_WORK REQUIRED_
Begin with the first line of the material and write out each line exactly, ending with the line that contains "const shirt = mat('shirt', 0xb9ae92);". Pictures are not part of the copy.

══ RECORD EXCERPTS

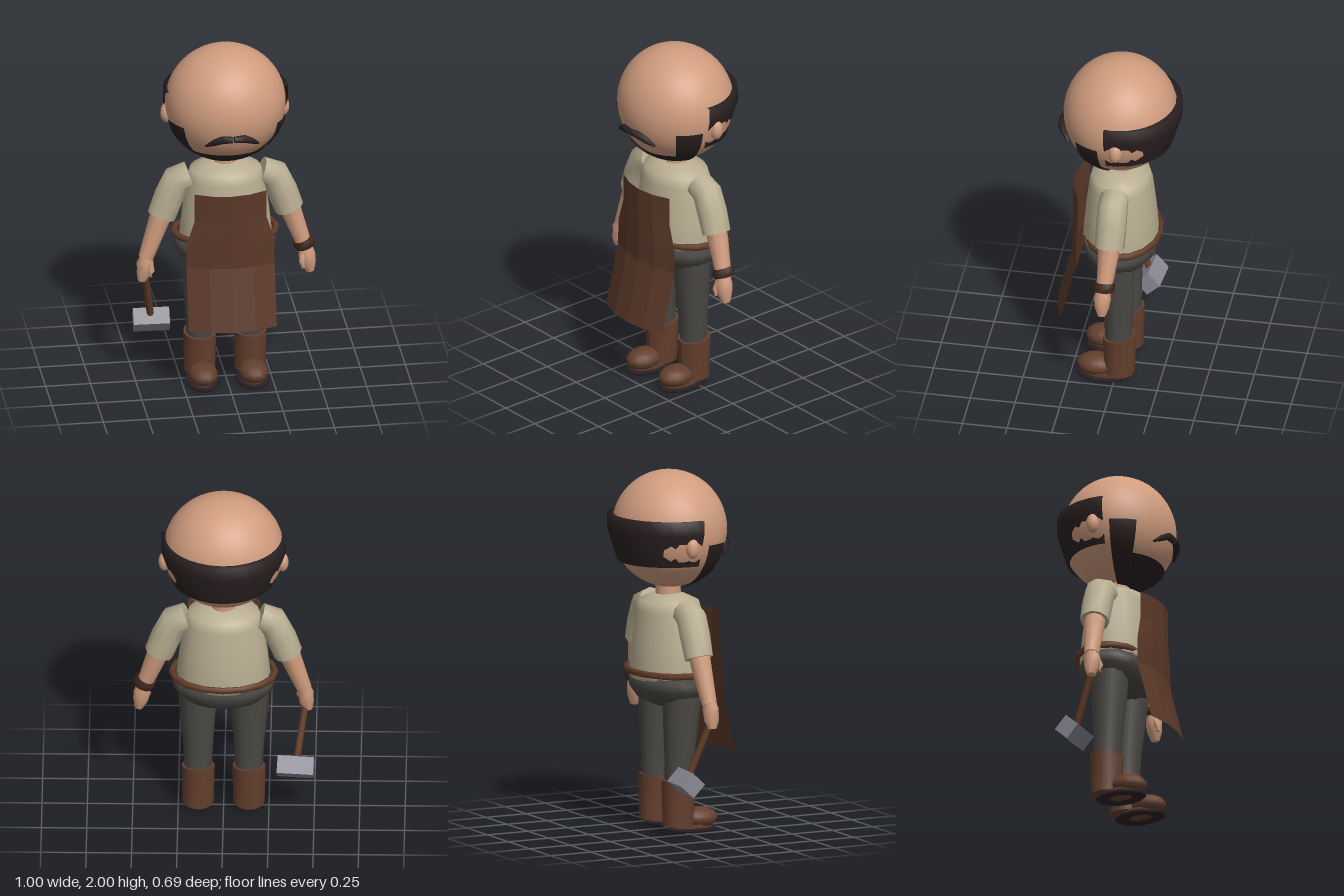
import * as THREE from 'three';

const mat = (name, color, side = THREE.FrontSide) => {
  const m = new THREE.MeshStandardMaterial({ color, side });
  m.name = name;
  return m;
};

// Closed limb through rings given as [x, y, z, radius]
function loft(pts, segs = 10) {
  const c = pts.map(p => new THREE.Vector3(p[0], p[1], p[2]));
  const last = pts.length - 1, up = new THREE.Vector3(0, 1, 0);
  const pos = [], idx = [];
  let rings = 0;
  const ring = (i, r) => {
    const t = c[Math.min(i + 1, last)].clone().sub(c[Math.max(i - 1, 0)]).normalize();
    const q = new THREE.Quaternion().setFromUnitVectors(up, t);
    for (let j = 0; j < segs; j++) {
      const a = j / segs * Math.PI * 2;
      const v = new THREE.Vector3(Math.cos(a) * r, 0, Math.sin(a) * r).applyQuaternion(q).add(c[i]);
      pos.push(v.x, v.y, v.z);
    }
    rings++;
  };
  // Doubled end rings keep the caps crisp
  ring(0, 0.0005);
  ring(0, pts[0][3]);
  pts.forEach((p, i) => ring(i, p[3]));
  ring(last, pts[last][3]);
  ring(last, 0.0005);
  for (let i = 0; i < rings - 1; i++) {
    if (i === 1 || i === rings - 3) continue;
    for (let j = 0; j < segs; j++) {
      const k = (j + 1) % segs, a = i * segs, b = a + segs;
      idx.push(a + j, b + j, a + k, b + j, b + k, a + k);
    }
  }
  const g = new THREE.BufferGeometry();
  g.setAttribute('position', new THREE.Float32BufferAttribute(pos, 3));
  g.setIndex(idx);
  g.computeVertexNormals();
  return g;
}

const lathe = (pts, segs, start, len) =>
  new THREE.LatheGeometry(pts.map(p => new THREE.Vector2(p[0], p[1])), segs, start, len);

const ball = (rx, ry, rz, w = 14, h = 10) => new THREE.SphereGeometry(1, w, h).scale(rx, ry, rz);

export function createModel() {
  const root = new THREE.Group();
  const skin = mat('skin', 0xd09c7e);
  const hair = mat('hair', 0x2a2021, THREE.DoubleSide);
  const shirt = mat('shirt', 0xb9ae92);
  const apronMat = mat('apron leather', 0x5a3828, THREE.DoubleSide);
  const pants = mat('trousers', 0x4a4843);
  const boot = mat('boot leather', 0x633f2d);
  const sole = mat('sole', 0x2a2024);
  const strap = mat('dark strap', 0x3d271c);
  const wood = mat('belt and handle brown', 0x633c28);
  const metal = mat('metal', 0x888993);

  const add = (name, geo, material, x = 0, y = 0, z = 0) => {
    const m = new THREE.Mesh(geo, material);
    m.name = name;
    m.position.set(x, y, z);
    root.add(m);
    return m;
  };

  // Head and neck
  add('head', ball(0.333, 0.325, 0.315, 40, 28), skin, 0, 1.675, -0.003);
  add('neck', new THREE.CylinderGeometry(0.07, 0.07, 0.16, 12), skin, 0, 1.34, -0.01);

  // Hair band around the back of the head
  const d = Math.PI / 180;
  add('hairBand', lathe([[0.275, 1.5], [0.29, 1.5], [0.345, 1.68], [0.345, 1.76], [0.31, 1.76]],
    14, 84 * d, 192 * d), hair);

  // Beard: chin patch plus taller cheeks
  const patch = (from, to, top) =>
    new THREE.SphereGeometry(1, 8, 8, (90 + from) * d, (to - from) * d, top * d, (180 - top) * d)
      .scale(0.345, 0.335, 0.327);
  add('chinBeard', patch(-50, 50, 131), hair, 0, 1.675, 0);
  add('leftCheekBeard', patch(50, 77, 99.5), hair, 0, 1.675, 0);
  add('rightCheekBeard', patch(-77, -50, 99.5), hair, 0, 1.675, 0);

  // Torso, hips and belt
  add('torso', lathe([[0, 0.83], [0.245, 0.83], [0.258, 0.88], [0.242, 1.03], [0.215, 1.22],
    [0.195, 1.275], [0.12, 1.305], [0.06, 1.32], [0, 1.32]], 20).scale(1, 1, 0.81), shirt, 0, 0, -0.005);
  add('hips', lathe([[0, 0.685], [0.12, 0.695], [0.225, 0.735], [0.277, 0.79], [0.282, 0.83],
    [0.262, 0.87], [0, 0.87]], 18).scale(1, 1, 0.73), pants, 0, 0, -0.005);
  add('belt', new THREE.TorusGeometry(0.285, 0.019, 6, 16).rotateX(Math.PI / 2).scale(1, 1, 0.72),
    wood, 0, 0.888, -0.02);

  // Apron: curved sheet from rows of [y, half width, edge z]
  const rows = [[0.42, 0.245, 0.29], [0.77, 0.245, 0.205], [0.91, 0.243, 0.205],
    [1.05, 0.2, 0.205], [1.21, 0.2, 0.205]];
  const sheet = new THREE.PlaneGeometry(1, 1, 4, rows.length - 1);
  const sp = sheet.attributes.position;
  for (let i = 0; i < sp.count; i++) {
    const s = sp.getX(i) * 2;
    const [y, w, z] = rows[Math.round((sp.getY(i) + 0.5) * (rows.length - 1))];
    sp.setXYZ(i, s * w, y, z + 0.055 * (1 - s * s));
  }
  const flatSheet = sheet.toNonIndexed();
  flatSheet.computeVertexNormals();
  add('apron', flatSheet, apronMat);

  for (const [s, side] of [[1, 'left'], [-1, 'right']]) {
    const limb = (name, pts, material, segs) =>
      add(side + name, loft(pts.map(([x, y, z, r]) => [s * x, y, z, r]), segs), material);

    // Face
    add(side + 'Ear', ball(0.034, 0.057, 0.037), skin, s * 0.325, 1.61, -0.028);
    limb('Moustache', [[0.004, 1.585, 0.322, 0.019], [0.06, 1.585, 0.316, 0.022],
      [0.107, 1.56, 0.292, 0.018], [0.147, 1.53, 0.262, 0.006]], hair, 6);

    // Arm
    limb('Sleeve', [[0.2, 1.236, -0.005, 0.078], [0.27, 1.21, -0.005, 0.085],
      [0.315, 1.11, -0.005, 0.085], [0.355, 1.0, -0.003, 0.081]], shirt);
    limb('Forearm', [[0.345, 1.04, 0, 0.06], [0.37, 0.97, 0, 0.058], [0.445, 0.755, 0.015, 0.042]], skin);
    limb('Hand', [[0.44, 0.77, 0.015, 0.036], [0.449, 0.725, 0.02, 0.048],
      [0.458, 0.67, 0.022, 0.042], [0.468, 0.62, 0.022, 0.024]], skin, 8);
    limb('Thumb', [[0.425, 0.735, 0.04, 0.018], [0.418, 0.69, 0.055, 0.019],
      [0.424, 0.655, 0.058, 0.011]], skin, 7);

    // Leg
    limb('Leg', [[0.14, 0.24, -0.018, 0.075], [0.14, 0.42, -0.013, 0.083],
      [0.142, 0.6, -0.005, 0.098], [0.142, 0.76, 0, 0.108]], pants, 12);

    // Boot with slanted top rim
    const shaft = new THREE.CylinderGeometry(0.092, 0.086, 0.24, 12);
    const p = shaft.attributes.position;
    for (let i = 0; i < p.count; i++) {
      if (p.getY(i) > 0) p.setY(i, p.getY(i) - p.getZ(i) * 0.17);
    }
    shaft.computeVertexNormals();
    add(side + 'BootShaft', shaft, boot, s * 0.14, 0.155, -0.02);
    add(side + 'BootToe', ball(0.082, 0.06, 0.108), boot, s * 0.14, 0.07, 0.108);
    add(side + 'BootBase', new THREE.CylinderGeometry(1, 1, 0.03, 14).scale(0.07, 1, 0.12),
      boot, s * 0.14, 0.025, 0.065);
    add(side + 'Sole', lathe([[0.45, 0.018], [0.45, 0.004], [0.65, 0], [0.92, 0], [1, 0.008], [0.96, 0.02],
      [0.45, 0.02]], 14).scale(0.092, 1, 0.147), sole, s * 0.14, 0, 0.067);
  }

  // Wrist cuff on the left arm
  add('wristCuff', loft([[0.427, 0.812, 0.013, 0.056], [0.432, 0.8, 0.013, 0.061],
    [0.438, 0.782, 0.014, 0.061], [0.443, 0.767, 0.014, 0.055]], 10), strap);

  // Hammer in the right hand
  add('hammerHandle', loft([[-0.458, 0.7, 0.035, 0.018], [-0.4, 0.33, -0.1, 0.02]], 8), wood);
  const head = add('hammerHead', new THREE.BoxGeometry(0.2, 0.1, 0.1), metal, -0.398, 0.32, -0.106);
  head.rotation.set(0.75, -0.04, 0.06);

  return root;
}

════

_WRITTEN SOLUTION_
import * as THREE from 'three';

const mat = (name, color, side = THREE.FrontSide) => {
  const m = new THREE.MeshStandardMaterial({ color, side });
  m.name = name;
  return m;
};

// Closed limb through rings given as [x, y, z, radius]
function loft(pts, segs = 10) {
  const c = pts.map(p => new THREE.Vector3(p[0], p[1], p[2]));
  const last = pts.length - 1, up = new THREE.Vector3(0, 1, 0);
  const pos = [], idx = [];
  let rings = 0;
  const ring = (i, r) => {
    const t = c[Math.min(i + 1, last)].clone().sub(c[Math.max(i - 1, 0)]).normalize();
    const q = new THREE.Quaternion().setFromUnitVectors(up, t);
    for (let j = 0; j < segs; j++) {
      const a = j / segs * Math.PI * 2;
      const v = new THREE.Vector3(Math.cos(a) * r, 0, Math.sin(a) * r).applyQuaternion(q).add(c[i]);
      pos.push(v.x, v.y, v.z);
    }
    rings++;
  };
  // Doubled end rings keep the caps crisp
  ring(0, 0.0005);
  ring(0, pts[0][3]);
  pts.forEach((p, i) => ring(i, p[3]));
  ring(last, pts[last][3]);
  ring(last, 0.0005);
  for (let i = 0; i < rings - 1; i++) {
    if (i === 1 || i === rings - 3) continue;
    for (let j = 0; j < segs; j++) {
      const k = (j + 1) % segs, a = i * segs, b = a + segs;
      idx.push(a + j, b + j, a + k, b + j, b + k, a + k);
    }
  }
  const g = new THREE.BufferGeometry();
  g.setAttribute('position', new THREE.Float32BufferAttribute(pos, 3));
  g.setIndex(idx);
  g.computeVertexNormals();
  return g;
}

const lathe = (pts, segs, start, len) =>
  new THREE.LatheGeometry(pts.map(p => new THREE.Vector2(p[0], p[1])), segs, start, len);

const ball = (rx, ry, rz, w = 14, h = 10) => new THREE.SphereGeometry(1, w, h).scale(rx, ry, rz);

export function createModel() {
  const root = new THREE.Group();
  const skin = mat('skin', 0xd09c7e);
  const hair = mat('hair', 0x2a2021, THREE.DoubleSide);
  const shirt = mat('shirt', 0xb9ae92);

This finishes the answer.